Kennedy terms his poll one of “active” voters, which could discount not voting at all. But having “active” voters (left undefined, but probably someone who has voted in X number of recent elections) doesn’t inoculate from rolling off, because that doesn’t distinguish among national, state, and local contests. For example, one can seem like an active voter by very faithfully voting every two years in federal elections, but much with much less fidelity for state contests.
Typically, about 70 percent of blacks at this stage will say they intend to vote for a Democrat. So, if 15 percent of the remainder will show up to do that on election day, that’s only about a 4 to 5 point boost, not the 12 percent Kennedy alleges. The only way he can come up with such a bonus is by heavy oversampling of blacks; but again, we can’t know without a release of the poll’s internal numbers.
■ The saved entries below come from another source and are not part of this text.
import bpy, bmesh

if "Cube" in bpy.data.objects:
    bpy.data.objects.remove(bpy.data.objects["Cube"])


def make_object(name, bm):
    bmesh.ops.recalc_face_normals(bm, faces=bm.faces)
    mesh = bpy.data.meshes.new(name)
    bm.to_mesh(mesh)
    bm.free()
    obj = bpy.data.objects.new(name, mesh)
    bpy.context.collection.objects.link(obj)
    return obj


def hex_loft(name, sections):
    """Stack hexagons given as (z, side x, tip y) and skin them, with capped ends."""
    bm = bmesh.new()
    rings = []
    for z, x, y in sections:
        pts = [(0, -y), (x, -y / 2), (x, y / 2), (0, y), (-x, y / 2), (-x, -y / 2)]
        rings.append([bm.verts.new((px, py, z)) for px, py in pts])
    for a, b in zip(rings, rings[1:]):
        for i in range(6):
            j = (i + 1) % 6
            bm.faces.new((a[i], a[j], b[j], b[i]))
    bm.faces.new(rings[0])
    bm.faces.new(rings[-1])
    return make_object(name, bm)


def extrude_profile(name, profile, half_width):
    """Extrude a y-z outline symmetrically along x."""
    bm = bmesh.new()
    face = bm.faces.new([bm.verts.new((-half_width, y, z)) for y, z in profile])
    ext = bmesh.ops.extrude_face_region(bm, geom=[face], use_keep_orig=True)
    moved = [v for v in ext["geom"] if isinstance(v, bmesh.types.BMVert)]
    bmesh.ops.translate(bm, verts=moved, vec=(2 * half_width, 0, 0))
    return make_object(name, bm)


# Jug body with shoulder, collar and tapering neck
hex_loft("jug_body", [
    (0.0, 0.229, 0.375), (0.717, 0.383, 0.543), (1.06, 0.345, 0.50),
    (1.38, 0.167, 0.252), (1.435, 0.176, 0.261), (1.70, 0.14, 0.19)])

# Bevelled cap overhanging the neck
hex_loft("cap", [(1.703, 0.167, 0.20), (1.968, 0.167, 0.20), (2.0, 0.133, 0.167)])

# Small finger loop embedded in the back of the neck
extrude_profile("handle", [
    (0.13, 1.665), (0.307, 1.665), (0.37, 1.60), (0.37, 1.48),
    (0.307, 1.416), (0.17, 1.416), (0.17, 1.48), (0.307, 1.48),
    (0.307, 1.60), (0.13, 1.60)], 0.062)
Making his interpretation even more questionable is it goes against the run of play. Apparently not long after these results (gathered in April, leading to the question why their release comes two months later) came in, a truly independent poll came out with numbers leading to a less optimistic interpretation for Edwards’ chances (where he can’t even reach 40 percent of the intended vote). Both can’t be right, but telling is that the other poll released all its internal numbers, which upon investigation appear to rely on reasonable assumptions in its turnout model.
And Edwards’ polling isn’t the only item with disagreement between the Kennedy poll and the other right afterwards. Kennedy’s claims Edwards had 52 percent job approval, while in the other Edwards couldn’t crack 40 percent on a question about whether he had been “good” for the state. Regarding GOP Pres. Donald Trump, Kennedy’s survey had his approval at 47 percent but the other pegged that at 54 percent.
Only two things could explain such divergent results among polling done so close together: a bad sample from one or substantially differing turnout models. From what little information Kennedy has released, it appears his turnout model paints a substantially more optimistic model for Edwards than the other poll (and, it would seem, the few others investigating the race).
Finally, the Kennedy poll itself internally contradicts. Another question asked about the direction of the state, which came in decidedly negatively with almost half of voters calling it headed in the wrong direction while only about a quarter said it moving in the right direction, for a net negative 19 points. Kennedy named this the most pessimistic reading ever.
History shows this result to be bad news for an incumbent governor. On this question, the Louisiana State University Public Policy Lab’s Louisiana Survey series registered in 2007 a net negative 15, when the incumbent Democrat Gov. Kathleen Blanco didn’t even run for reelection because of low popularity. In 2011 with the statistic about even, Republican former Gov. Bobby Jindal cruised to reelection. Comparatively, why should Edwards seem relatively popular when other data suggest he shouldn’t be?
All in all, at least how Kennedy describes it (and in what he doesn’t reveal), this poll appears as an outlier, especially to one conducted around the same time. Plus, why did The Advocate want to run a story on a poll so out-of-date it’s not just stale, it’s moldy?
Readers can draw their own conclusions. But to those with knowledge of and experience with public opinion polling, the Kennedy poll’s presentation contains too many questionable aspects to think it validly illustrates public opinion about the governor’s race at this point in time.